Tempt not the Lord thy God. Deuteronomy 6:16.

Antæus. Antaeus is the son of Gaiea, the Earth; Alcides is Hercules, son of Jove whose maternal grandfather was Alcaeus. According to legend, when they wrestled, Antaeus received renewed vigor each time he touched the earth (his mother) so Hercules defeated him by holding him off the ground and strangling him.
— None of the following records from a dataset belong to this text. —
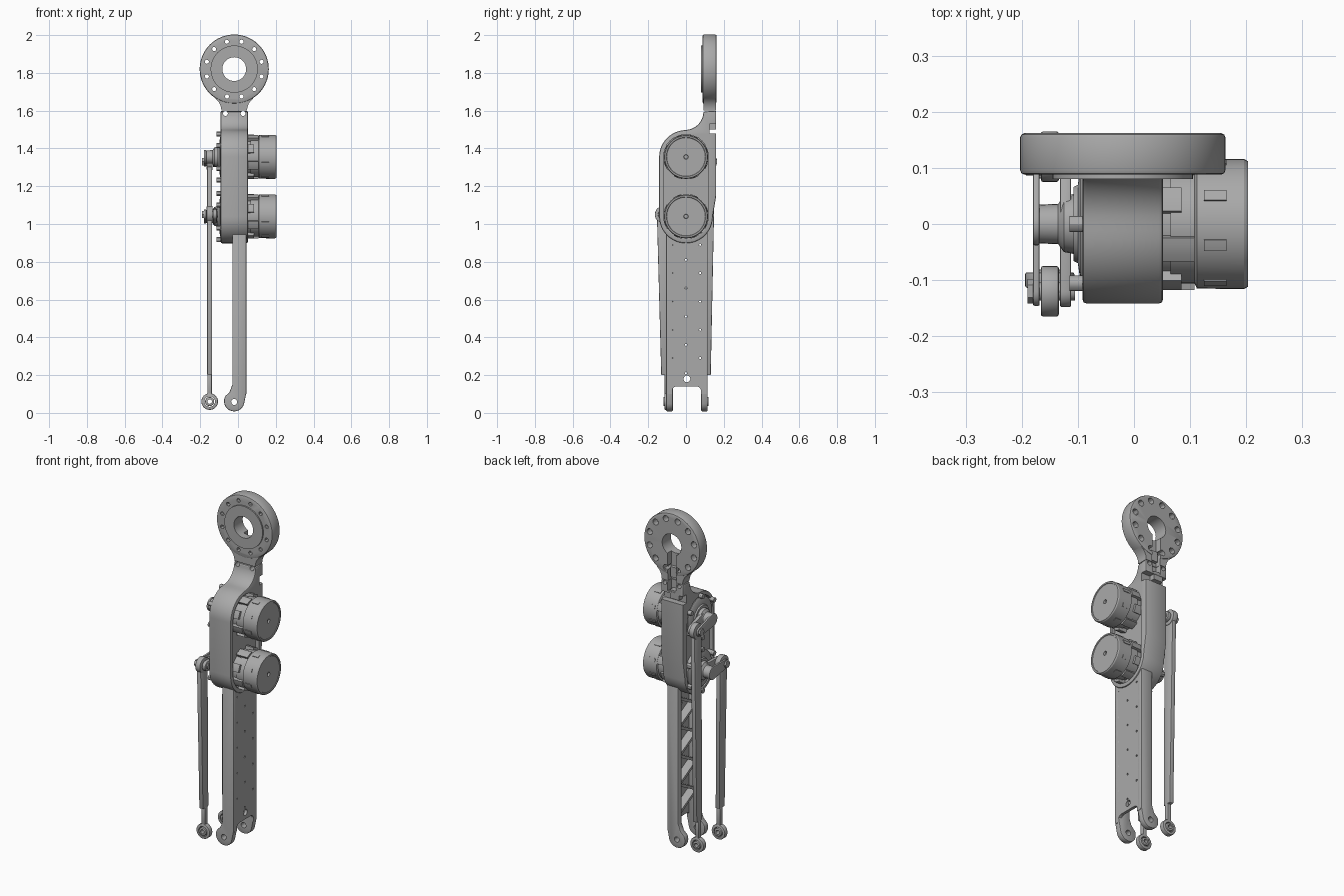
import bpy, bmesh
from math import sin, cos, pi, radians
from mathutils import Vector
from mathutils.geometry import convex_hull_2d

if "Cube" in bpy.data.objects:
    bpy.data.objects.remove(bpy.data.objects["Cube"])

grey = bpy.data.materials.new("machined_grey")
grey.use_nodes = True
grey.diffuse_color = (0.4, 0.4, 0.4, 1)
grey.node_tree.nodes["Principled BSDF"].inputs["Base Color"].default_value = (0.4, 0.4, 0.4, 1)
parts = []


def arc(u, v, r, start=0, end=360, n=32):
    return [(u + r * cos(radians(start + (end - start) * i / n)),
             v + r * sin(radians(start + (end - start) * i / n))) for i in range(n + 1)]


def circle(u, v, r, n=32):
    return arc(u, v, r, n=n)[:-1]


def rect(u0, u1, v0, v1):
    return [(u0, v0), (u1, v0), (u1, v1), (u0, v1)]


def link(p, q, r1, r2=None):
    pts = [Vector(c) for c in circle(*p, r1) + circle(*q, r2 or r1)]
    return [tuple(pts[i]) for i in convex_hull_2d(pts)]


def add_prism(bm, axis, pts, a, b):
    """Extrude a (y, z) outline along x, or an (x, z) outline along y."""
    place = (lambda u, v, t: (t, u, v)) if axis == "x" else (lambda u, v, t: (u, t, v))
    low = [bm.verts.new(place(u, v, a)) for u, v in pts]
    high = [bm.verts.new(place(u, v, b)) for u, v in pts]
    bm.faces.new(low)
    bm.faces.new(high)
    for i in range(len(pts)):
        j = (i + 1) % len(pts)
        bm.faces.new((low[i], low[j], high[j], high[i]))


def finish(name, bm):
    bmesh.ops.recalc_face_normals(bm, faces=bm.faces)
    mesh = bpy.data.meshes.new(name)
    bm.to_mesh(mesh)
    bm.free()
    mesh.materials.append(grey)
    ob = bpy.data.objects.new(name, mesh)
    bpy.context.collection.objects.link(ob)
    return ob


def bake(ob):
    dg = bpy.context.evaluated_depsgraph_get()
    mesh = bpy.data.meshes.new_from_object(ob.evaluated_get(dg))
    ob.modifiers.clear()
    ob.data = mesh


def solid(name, *prisms, bevel=0.0, cuts=()):
    """Prisms joined in one object, bevelled, then cut one prism at a time."""
    bm = bmesh.new()
    for p in prisms:
        add_prism(bm, *p)
    ob = finish(name, bm)
    if bevel:
        m = ob.modifiers.new("bevel", "BEVEL")
        m.width, m.segments = bevel, 2
        m.angle_limit = radians(40)
        bake(ob)
    for c in cuts:
        bm = bmesh.new()
        add_prism(bm, *c)
        cutter = finish("cutter", bm)
        cutter.hide_render = True
        m = ob.modifiers.new("cut", "BOOLEAN")
        m.operation, m.solver, m.object = "DIFFERENCE", "EXACT", cutter
        bake(ob)
        bpy.data.objects.remove(cutter)
    parts.append(ob)
    return ob


def lathe_x(name, profile, z, n=48):
    """Spin (x, radius) points about the x axis at height z."""
    bm = bmesh.new()
    rings = [[bm.verts.new((x, r * cos(2 * pi * i / n), z + r * sin(2 * pi * i / n)))
              for i in range(n)] for x, r in profile]
    for a, b in zip(rings, rings[1:]):
        for i in range(n):
            bm.faces.new((a[i], a[(i + 1) % n], b[(i + 1) % n], b[i]))
    bm.faces.new(rings[0])
    bm.faces.new(rings[-1])
    ob = finish(name, bm)
    parts.append(ob)
    return ob


CX, HIP = -0.02, 1.82
MOTORS = {"upper": 1.355, "lower": 1.04}

# Hip disc with flared neck, bolt circle and cable channel
bolts = [(CX + 0.15 * cos(radians(15 + 30 * i)), HIP + 0.15 * sin(radians(15 + 30 * i))) for i in range(12)]
channel = ("y", rect(CX - 0.028, CX + 0.028, 1.54, HIP), 0.125, 0.2)
notch = ("x", rect(0.125, 0.2, 1.48, 1.53), -0.2, 0.2)
solid("hip_disc", ("y", circle(CX, HIP, 0.183, 64), 0.088, 0.162), bevel=0.008,
      cuts=[("y", circle(CX, HIP, 0.063), 0, 0.3), channel]
      + [("y", circle(u, v, 0.011, 12), 0, 0.3) for u, v in bolts]
      + [("y", circle(u, v, 0.018, 12), 0.125, 0.3) for u, v in bolts])
solid("hip_front_ring", ("y", circle(CX, HIP, 0.125, 48), 0.08, 0.09),
      cuts=[("y", circle(CX, HIP, 0.063), 0, 0.3)])
neck = [(CX + 0.068, 1.6)] + arc(CX + 0.148, 1.6, 0.08, 180, 125, 8)
neck += [(2 * CX - u, v) for u, v in reversed(neck)]
neck_holes = [("y", circle(CX + s * 0.047, 1.585, 0.013, 16), 0, 0.3) for s in (-1, 1)]
solid("neck_flare", ("y", neck, 0.092, 0.158), cuts=[channel])

# Motor housing with the curved shoulder rising into the neck
zu, zl = MOTORS["upper"], MOTORS["lower"]
side = (arc(0, zl, 0.142, 0, -180, 24) + arc(0, zu, 0.142, 180, 95, 14)
        + arc(-0.005, 1.595, 0.097, -85, 0, 12) + [(0.16, 1.6), (0.16, 1.15)])
pocket = link((0, zl), (0, zu), 0.12)
solid("motor_housing", ("x", side, -0.092, 0.052), bevel=0.008,
      cuts=[channel, notch, ("x", pocket, 0.03, 0.1), ("x", pocket, -0.2, -0.07)] + neck_holes)
solid("cable_clip", ("y", rect(CX - 0.045, CX + 0.015, 1.5, 1.55), 0.12, 0.158),
      ("y", rect(CX - 0.02, CX + 0.02, 1.62, 1.68), 0.12, 0.145))

# Motors, their ribs, and the output flanges on the far side
for level, z in MOTORS.items():
    lathe_x(level + "_motor", [(0.02, 0.1), (0.065, 0.1), (0.065, 0.106), (0.108, 0.106), (0.112, 0.115),
            (0.196, 0.116), (0.203, 0.112), (0.203, 0.104), (0.2, 0.102), (0.2, 0.012), (0.19, 0.01)], z)
    tabs = []
    for i in range(8):
        a = 45 * i + 12
        outer = arc(0, z, 0.12, a, a + 22, 4)
        inner = arc(0, z, 0.098, a + 22, a, 4)
        tabs.append(("x", outer + inner, 0.035, 0.085 if i % 2 else 0.108))
        thin = arc(0, z, 0.1185, a + 2, a + 12, 3) + arc(0, z, 0.11, a + 12, a + 2, 3)
        tabs.append(("x", thin, 0.125, 0.165))
    solid(level + "_motor_tabs", *tabs)
    lathe_x(level + "_output_flange", [(-0.06, 0.112), (-0.09, 0.112), (-0.095, 0.105), (-0.1, 0.07),
            (-0.108, 0.066), (-0.108, 0.03)], z)
    solid(level + "_flange_bolts", *[
        ("x", circle(0.122 * cos(a), z + 0.122 * sin(a), 0.014, 12), -0.115, -0.07)
        for a in [radians(30 + 60 * i) for i in range(6)]])

# Cranks and push rods, one to the back and one to the front
for name, s, hub_z, pin_z in (("back", 1, zu, 1.33), ("front", -1, zl, 1.05)):
    hub, pin, foot = (0, hub_z), (s * 0.12, pin_z), (s * 0.105, 0.215)
    lathe_x(name + "_crank_hub", [(-0.1, 0.055), (-0.125, 0.05), (-0.135, 0.036), (-0.18, 0.034)], hub_z, 24)
    solid(name + "_crank", ("x", link(hub, pin, 0.042, 0.028), -0.132, -0.112),
          ("x", link(hub, pin, 0.038, 0.026), -0.18, -0.168), bevel=0.003)
    solid(name + "_crank_pin", ("x", circle(*pin, 0.016, 16), -0.188, -0.105),
          ("x", circle(*pin, 0.022, 6), -0.19, -0.178))
    solid(name + "_rod_eye", ("x", circle(*pin, 0.045), -0.166, -0.134), bevel=0.004)
    bar = [(pin[0] - 0.034, pin_z), (pin[0] + 0.034, pin_z), (foot[0] + 0.026, 0.2), (foot[0] - 0.026, 0.2)]
    solid(name + "_push_rod", ("x", bar, -0.163, -0.137), bevel=0.004)
    y = s * 0.1
    solid(name + "_rod_shank", ("x", rect(y - 0.013, y + 0.013, 0.09, 0.21), -0.162, -0.138), bevel=0.004)
    solid(name + "_rod_end", ("y", circle(-0.15, 0.06, 0.044), y - 0.014, y + 0.014), bevel=0.004,
          cuts=[("y", circle(-0.15, 0.06, 0.028, 24), -1, 1)])
    solid(name + "_rod_ball", ("y", circle(-0.15, 0.06, 0.024, 24), y - 0.019, y + 0.019), bevel=0.004,
          cuts=[("y", circle(-0.15, 0.06, 0.012, 16), -1, 1)])

# Lower leg: web plate with small holes, two flanges ending in fork eyes, zigzag ribs
arch = [(-0.075, 0.05)] + arc(-0.05, 0.115, 0.025, 180, 90, 6) + arc(0.055, 0.115, 0.025, 90, 0, 6) + [(0.08, 0.05)]
holes = [(y, 0.29 + 0.15 * i) for i in range(5) for y in (-0.075, 0.075)]
holes += [(0, 0.21 + 0.15 * i) for i in range(5)]
solid("leg_web", ("x", rect(-0.098, 0.108, 0.1, 0.95), 0.028, 0.045),
      cuts=[("x", arch, -0.2, 0.2), ("x", circle(0.005, 0.18, 0.018, 16), -0.2, 0.2)]
      + [("x", circle(u, v, 0.006, 8), 0, 0.2) for u, v in holes])
flange = ([(0.045, 1.0), (-0.03, 1.0), (-0.03, 0.15), (-0.045, 0.11)]
          + arc(CX, 0.062, 0.054, 150, 345, 20) + [(0.045, 0.11)])
for name, y0, y1 in (("front", -0.105, -0.07), ("back", 0.08, 0.115)):
    solid(name + "_leg_flange", ("y", flange, y0, y1), bevel=0.006,
          cuts=[("y", circle(CX, 0.058, 0.016, 20), -1, 1)])
zig = [((-0.075 if i % 2 else 0.085), 0.2 + 0.085 * i) for i in range(9)]
solid("leg_ribs", *[("x", link(p, q, 0.008), -0.02, 0.03) for p, q in zip(zig, zig[1:])])

# Smooth shading with sharp edges kept
bpy.ops.object.select_all(action="DESELECT")
for ob in parts:
    ob.select_set(True)
bpy.context.view_layer.objects.active = parts[0]
bpy.ops.object.shade_smooth_by_angle(angle=radians(30))
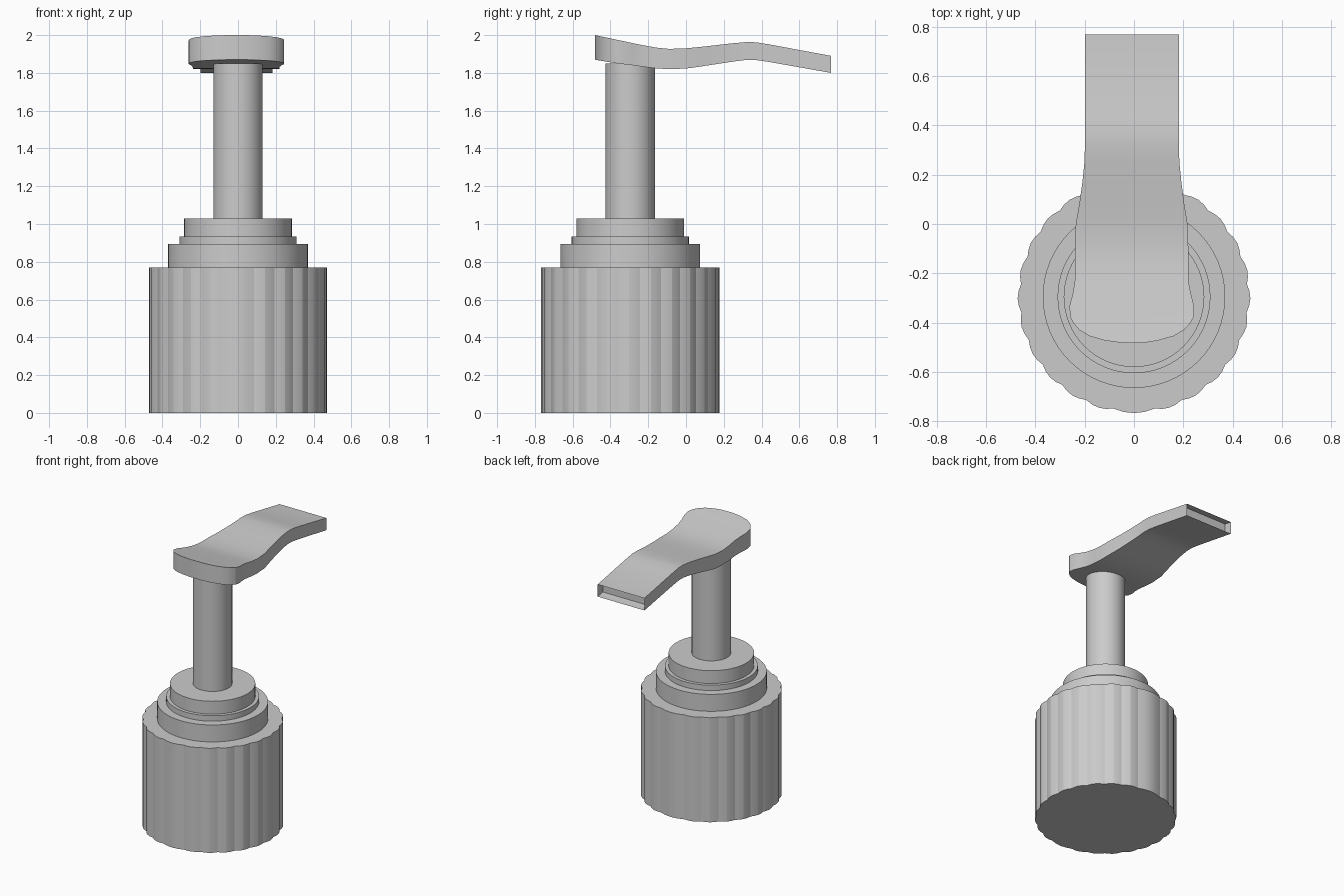
import bpy, bmesh, math
from mathutils import Vector

if "Cube" in bpy.data.objects:
    bpy.data.objects.remove(bpy.data.objects["Cube"])

CY = -0.295  # axis of the cap, collar and stem


def finish(name, bm, angle=20):
    bmesh.ops.recalc_face_normals(bm, faces=bm.faces)
    mesh = bpy.data.meshes.new(name)
    bm.to_mesh(mesh)
    bm.free()
    ob = bpy.data.objects.new(name, mesh)
    bpy.context.collection.objects.link(ob)
    bpy.ops.object.select_all(action='DESELECT')
    ob.select_set(True)
    bpy.context.view_layer.objects.active = ob
    bpy.ops.object.shade_smooth_by_angle(angle=math.radians(angle))
    return ob


def loft(rings):
    """Closed skin through rings of points, capped at both ends."""
    bm = bmesh.new()
    loops = [[bm.verts.new(p) for p in ring] for ring in rings]
    n = len(loops[0])
    for a, b in zip(loops, loops[1:]):
        for i in range(n):
            j = (i + 1) % n
            bm.faces.new((a[i], a[j], b[j], b[i]))
    bm.faces.new(loops[0])
    end = bm.faces.new(loops[-1])
    return bm, end


def circle(r, z, n=64):
    return [(r * math.sin(2 * math.pi * i / n), CY - r * math.cos(2 * math.pi * i / n), z)
            for i in range(n)]


# Ribbed cap: scallops meeting at sharp creases, wider at front and back
half = [10.5 + 14.3 * k for k in range(12)]
creases = half + [360 - a for a in reversed(half)] + [370.5]
outline = []
for a, b in zip(creases, creases[1:]):
    for s in range(4):
        t = s / 4
        ang = math.radians(a + (b - a) * t)
        r = 0.461 + 0.011 * math.sin(math.pi * t)
        outline.append((r * math.sin(ang), CY - r * math.cos(ang)))
bm, _ = loft([[(x, y, z) for x, y in outline] for z in (0, 0.77)])
finish("ribbed_cap", bm, 15)

# Stepped collar
steps = [(0.37, 0.77), (0.37, 0.895), (0.31, 0.895), (0.31, 0.935),
         (0.285, 0.935), (0.285, 1.03)]
bm, _ = loft([circle(r, z) for r, z in steps])
finish("collar", bm)

# Stem
bm, _ = loft([circle(0.131, z, 48) for z in (1.03, 1.85)])
finish("stem", bm)

# Pump head stations: y, left x, right x, top z, bottom z
stations = [
    (-0.482, -0.05, 0.04, 2.000, 1.870), (-0.472, -0.12, 0.10, 1.998, 1.868),
    (-0.455, -0.18, 0.16, 1.994, 1.865), (-0.43, -0.222, 0.203, 1.989, 1.861),
    (-0.40, -0.247, 0.230, 1.983, 1.856), (-0.375, -0.260, 0.243, 1.977, 1.852),
    (-0.33, -0.261, 0.243, 1.968, 1.846), (-0.28, -0.248, 0.230, 1.957, 1.840),
    (-0.23, -0.240, 0.221, 1.947, 1.833), (-0.16, -0.239, 0.220, 1.934, 1.824),
    (-0.09, -0.239, 0.220, 1.927, 1.820), (0.00, -0.236, 0.217, 1.930, 1.823),
    (0.08, -0.222, 0.204, 1.938, 1.834), (0.17, -0.209, 0.192, 1.948, 1.848),
    (0.25, -0.201, 0.184, 1.957, 1.860), (0.32, -0.199, 0.182, 1.963, 1.869),
    (0.37, -0.199, 0.182, 1.962, 1.868), (0.44, -0.199, 0.182, 1.951, 1.858),
    (0.768, -0.199, 0.182, 1.890, 1.800)]
bm, mouth = loft([[(l, y, b), (r, y, b), (r, y, t), (l, y, t)]
                  for y, l, r, t, b in stations])

# Hollow spout opening
bmesh.ops.inset_individual(bm, faces=[mouth], thickness=0.017)
inner = bmesh.ops.extrude_discrete_faces(bm, faces=[mouth])["faces"][0]
bmesh.ops.translate(bm, verts=inner.verts, vec=Vector((0, -0.06, 0.011)))
finish("pump_head", bm)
Theban Monster. The Sphinx, who had the head and breast of a woman, the tail of a serpent, the body of a dog, wings of a bird, the paws of a lion, and the voice of a human, devoured all who could not answer her riddle until Oedipus solved it. See Hesiod's Theogony 326 and Pausanias' History of Greece 9.26. Christopher Hill points out that the answer to the sphinx's riddle was "man," just as Jesus (as man) has defeated the "riddling" Satan here.

Globe. Latin globus: a full assembly in a compact body.

Ambrosial. The food of the Olympian gods was said to be ambrosia, but here the adjective more likely means food fit for a god, not the food the Olympians allegedly ate. In Paradise Lost 5.433 Raphael finds the fruit of Eden food fit for god-like appetite. "Ambrosial" is also used in A Mask 16 and Paradise Lost 2.245.

debel. Subdue; Latin: debellare superbos as in Virgil's Aeneid 6. 853: "tame the proud."

Supplanted Adam. 1 Corinthians 15:22.

snares are broke. See Psalm 124:7.

fairer Paradise. See Paradise Lost 12.587.

Temptation. Not capitalized in the 1680 edition. This agrees with line 595, above.

Autumnal Star. Probably a shooting star or meteorite, plentiful in autumn in the northern hemishpere.

Lightning. See Luke 10:18.

trod down. Malachi 4:3.

Thy wound. Satan's wound to the head. See Genesis 3:15.

Abaddon. Hell. See Revelation 9:11.

Line 629. Plea of the devils in Matthew 8:29. see also Luke 8:26-33.

Mothers. Note that Samson's body, at the close of Samson Agonistes (1732-33), is brought back to his father's house.